Assignment:
Output every entry exactly, from the first line to the last.

Dataset entries:
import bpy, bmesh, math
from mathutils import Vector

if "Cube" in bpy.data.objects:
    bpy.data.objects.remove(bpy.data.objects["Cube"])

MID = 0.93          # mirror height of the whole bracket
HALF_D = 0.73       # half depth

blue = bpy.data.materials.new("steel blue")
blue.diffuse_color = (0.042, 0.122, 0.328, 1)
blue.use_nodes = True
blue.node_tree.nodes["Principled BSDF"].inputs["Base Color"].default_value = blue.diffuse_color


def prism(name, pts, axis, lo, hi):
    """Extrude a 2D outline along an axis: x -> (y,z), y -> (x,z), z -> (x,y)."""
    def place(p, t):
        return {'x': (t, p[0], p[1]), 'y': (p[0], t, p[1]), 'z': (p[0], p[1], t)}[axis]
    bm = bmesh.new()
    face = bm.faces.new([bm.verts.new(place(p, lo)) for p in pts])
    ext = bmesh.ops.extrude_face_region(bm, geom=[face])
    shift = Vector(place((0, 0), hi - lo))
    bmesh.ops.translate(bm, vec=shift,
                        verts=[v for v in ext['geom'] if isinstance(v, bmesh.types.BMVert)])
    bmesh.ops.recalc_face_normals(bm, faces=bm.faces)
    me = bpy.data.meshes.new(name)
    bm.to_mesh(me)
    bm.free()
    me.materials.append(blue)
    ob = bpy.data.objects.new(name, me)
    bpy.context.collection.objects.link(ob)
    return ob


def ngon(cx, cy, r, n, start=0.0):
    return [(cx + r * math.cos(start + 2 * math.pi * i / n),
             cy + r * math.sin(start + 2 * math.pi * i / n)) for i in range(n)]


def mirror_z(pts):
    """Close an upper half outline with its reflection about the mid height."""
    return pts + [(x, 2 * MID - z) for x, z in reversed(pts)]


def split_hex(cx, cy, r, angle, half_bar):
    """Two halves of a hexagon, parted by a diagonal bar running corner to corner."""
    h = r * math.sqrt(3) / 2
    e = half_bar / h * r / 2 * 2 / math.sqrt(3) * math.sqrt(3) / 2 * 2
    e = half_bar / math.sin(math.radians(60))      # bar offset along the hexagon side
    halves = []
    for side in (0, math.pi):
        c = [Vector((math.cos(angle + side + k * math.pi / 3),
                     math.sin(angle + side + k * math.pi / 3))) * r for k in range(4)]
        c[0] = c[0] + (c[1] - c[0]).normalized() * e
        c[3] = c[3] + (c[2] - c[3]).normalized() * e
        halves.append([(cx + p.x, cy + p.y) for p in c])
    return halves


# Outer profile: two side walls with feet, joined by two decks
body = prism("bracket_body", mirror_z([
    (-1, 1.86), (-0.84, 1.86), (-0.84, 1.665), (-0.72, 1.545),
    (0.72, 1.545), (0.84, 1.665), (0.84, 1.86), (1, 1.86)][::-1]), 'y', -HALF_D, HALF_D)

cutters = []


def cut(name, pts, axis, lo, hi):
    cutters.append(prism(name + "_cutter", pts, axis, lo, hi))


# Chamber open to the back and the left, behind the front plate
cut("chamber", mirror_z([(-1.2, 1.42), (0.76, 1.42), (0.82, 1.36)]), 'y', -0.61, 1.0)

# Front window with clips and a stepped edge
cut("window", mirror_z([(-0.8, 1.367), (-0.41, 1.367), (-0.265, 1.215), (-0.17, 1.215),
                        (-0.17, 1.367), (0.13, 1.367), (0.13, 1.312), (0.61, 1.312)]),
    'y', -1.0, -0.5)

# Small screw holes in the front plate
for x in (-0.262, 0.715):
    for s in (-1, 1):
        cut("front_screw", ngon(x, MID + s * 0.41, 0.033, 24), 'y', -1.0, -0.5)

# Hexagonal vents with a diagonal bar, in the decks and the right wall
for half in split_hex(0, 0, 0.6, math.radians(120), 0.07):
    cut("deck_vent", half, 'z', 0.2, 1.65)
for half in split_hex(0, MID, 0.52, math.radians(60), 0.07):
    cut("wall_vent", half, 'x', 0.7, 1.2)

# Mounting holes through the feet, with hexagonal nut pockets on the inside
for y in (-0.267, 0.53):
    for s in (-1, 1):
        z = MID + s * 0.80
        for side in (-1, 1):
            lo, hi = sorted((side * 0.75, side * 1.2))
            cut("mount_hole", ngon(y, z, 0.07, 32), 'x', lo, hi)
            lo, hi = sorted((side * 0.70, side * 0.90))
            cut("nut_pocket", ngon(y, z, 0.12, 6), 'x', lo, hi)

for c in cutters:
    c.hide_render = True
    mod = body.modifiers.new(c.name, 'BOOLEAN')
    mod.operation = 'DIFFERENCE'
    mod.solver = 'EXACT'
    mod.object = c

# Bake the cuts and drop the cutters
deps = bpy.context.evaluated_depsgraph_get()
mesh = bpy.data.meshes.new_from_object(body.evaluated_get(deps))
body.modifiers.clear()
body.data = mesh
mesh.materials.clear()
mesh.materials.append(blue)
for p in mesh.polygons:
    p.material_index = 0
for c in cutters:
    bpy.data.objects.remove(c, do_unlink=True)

Solved exercise:
import bpy, bmesh, math
from mathutils import Vector

if "Cube" in bpy.data.objects:
    bpy.data.objects.remove(bpy.data.objects["Cube"])

MID = 0.93          # mirror height of the whole bracket
HALF_D = 0.73       # half depth

blue = bpy.data.materials.new("steel blue")
blue.diffuse_color = (0.042, 0.122, 0.328, 1)
blue.use_nodes = True
blue.node_tree.nodes["Principled BSDF"].inputs["Base Color"].default_value = blue.diffuse_color


def prism(name, pts, axis, lo, hi):
    """Extrude a 2D outline along an axis: x -> (y,z), y -> (x,z), z -> (x,y)."""
    def place(p, t):
        return {'x': (t, p[0], p[1]), 'y': (p[0], t, p[1]), 'z': (p[0], p[1], t)}[axis]
    bm = bmesh.new()
    face = bm.faces.new([bm.verts.new(place(p, lo)) for p in pts])
    ext = bmesh.ops.extrude_face_region(bm, geom=[face])
    shift = Vector(place((0, 0), hi - lo))
    bmesh.ops.translate(bm, vec=shift,
                        verts=[v for v in ext['geom'] if isinstance(v, bmesh.types.BMVert)])
    bmesh.ops.recalc_face_normals(bm, faces=bm.faces)
    me = bpy.data.meshes.new(name)
    bm.to_mesh(me)
    bm.free()
    me.materials.append(blue)
    ob = bpy.data.objects.new(name, me)
    bpy.context.collection.objects.link(ob)
    return ob


def ngon(cx, cy, r, n, start=0.0):
    return [(cx + r * math.cos(start + 2 * math.pi * i / n),
             cy + r * math.sin(start + 2 * math.pi * i / n)) for i in range(n)]


def mirror_z(pts):
    """Close an upper half outline with its reflection about the mid height."""
    return pts + [(x, 2 * MID - z) for x, z in reversed(pts)]


def split_hex(cx, cy, r, angle, half_bar):
    """Two halves of a hexagon, parted by a diagonal bar running corner to corner."""
    h = r * math.sqrt(3) / 2
    e = half_bar / h * r / 2 * 2 / math.sqrt(3) * math.sqrt(3) / 2 * 2
    e = half_bar / math.sin(math.radians(60))      # bar offset along the hexagon side
    halves = []
    for side in (0, math.pi):
        c = [Vector((math.cos(angle + side + k * math.pi / 3),
                     math.sin(angle + side + k * math.pi / 3))) * r for k in range(4)]
        c[0] = c[0] + (c[1] - c[0]).normalized() * e
        c[3] = c[3] + (c[2] - c[3]).normalized() * e
        halves.append([(cx + p.x, cy + p.y) for p in c])
    return halves


# Outer profile: two side walls with feet, joined by two decks
body = prism("bracket_body", mirror_z([
    (-1, 1.86), (-0.84, 1.86), (-0.84, 1.665), (-0.72, 1.545),
    (0.72, 1.545), (0.84, 1.665), (0.84, 1.86), (1, 1.86)][::-1]), 'y', -HALF_D, HALF_D)

cutters = []


def cut(name, pts, axis, lo, hi):
    cutters.append(prism(name + "_cutter", pts, axis, lo, hi))


# Chamber open to the back and the left, behind the front plate
cut("chamber", mirror_z([(-1.2, 1.42), (0.76, 1.42), (0.82, 1.36)]), 'y', -0.61, 1.0)

# Front window with clips and a stepped edge
cut("window", mirror_z([(-0.8, 1.367), (-0.41, 1.367), (-0.265, 1.215), (-0.17, 1.215),
                        (-0.17, 1.367), (0.13, 1.367), (0.13, 1.312), (0.61, 1.312)]),
    'y', -1.0, -0.5)

# Small screw holes in the front plate
for x in (-0.262, 0.715):
    for s in (-1, 1):
        cut("front_screw", ngon(x, MID + s * 0.41, 0.033, 24), 'y', -1.0, -0.5)

# Hexagonal vents with a diagonal bar, in the decks and the right wall
for half in split_hex(0, 0, 0.6, math.radians(120), 0.07):
    cut("deck_vent", half, 'z', 0.2, 1.65)
for half in split_hex(0, MID, 0.52, math.radians(60), 0.07):
    cut("wall_vent", half, 'x', 0.7, 1.2)

# Mounting holes through the feet, with hexagonal nut pockets on the inside
for y in (-0.267, 0.53):
    for s in (-1, 1):
        z = MID + s * 0.80
        for side in (-1, 1):
            lo, hi = sorted((side * 0.75, side * 1.2))
            cut("mount_hole", ngon(y, z, 0.07, 32), 'x', lo, hi)
            lo, hi = sorted((side * 0.70, side * 0.90))
            cut("nut_pocket", ngon(y, z, 0.12, 6), 'x', lo, hi)

for c in cutters:
    c.hide_render = True
    mod = body.modifiers.new(c.name, 'BOOLEAN')
    mod.operation = 'DIFFERENCE'
    mod.solver = 'EXACT'
    mod.object = c

# Bake the cuts and drop the cutters
deps = bpy.context.evaluated_depsgraph_get()
mesh = bpy.data.meshes.new_from_object(body.evaluated_get(deps))
body.modifiers.clear()
body.data = mesh
mesh.materials.clear()
mesh.materials.append(blue)
for p in mesh.polygons:
    p.material_index = 0
for c in cutters:
    bpy.data.objects.remove(c, do_unlink=True)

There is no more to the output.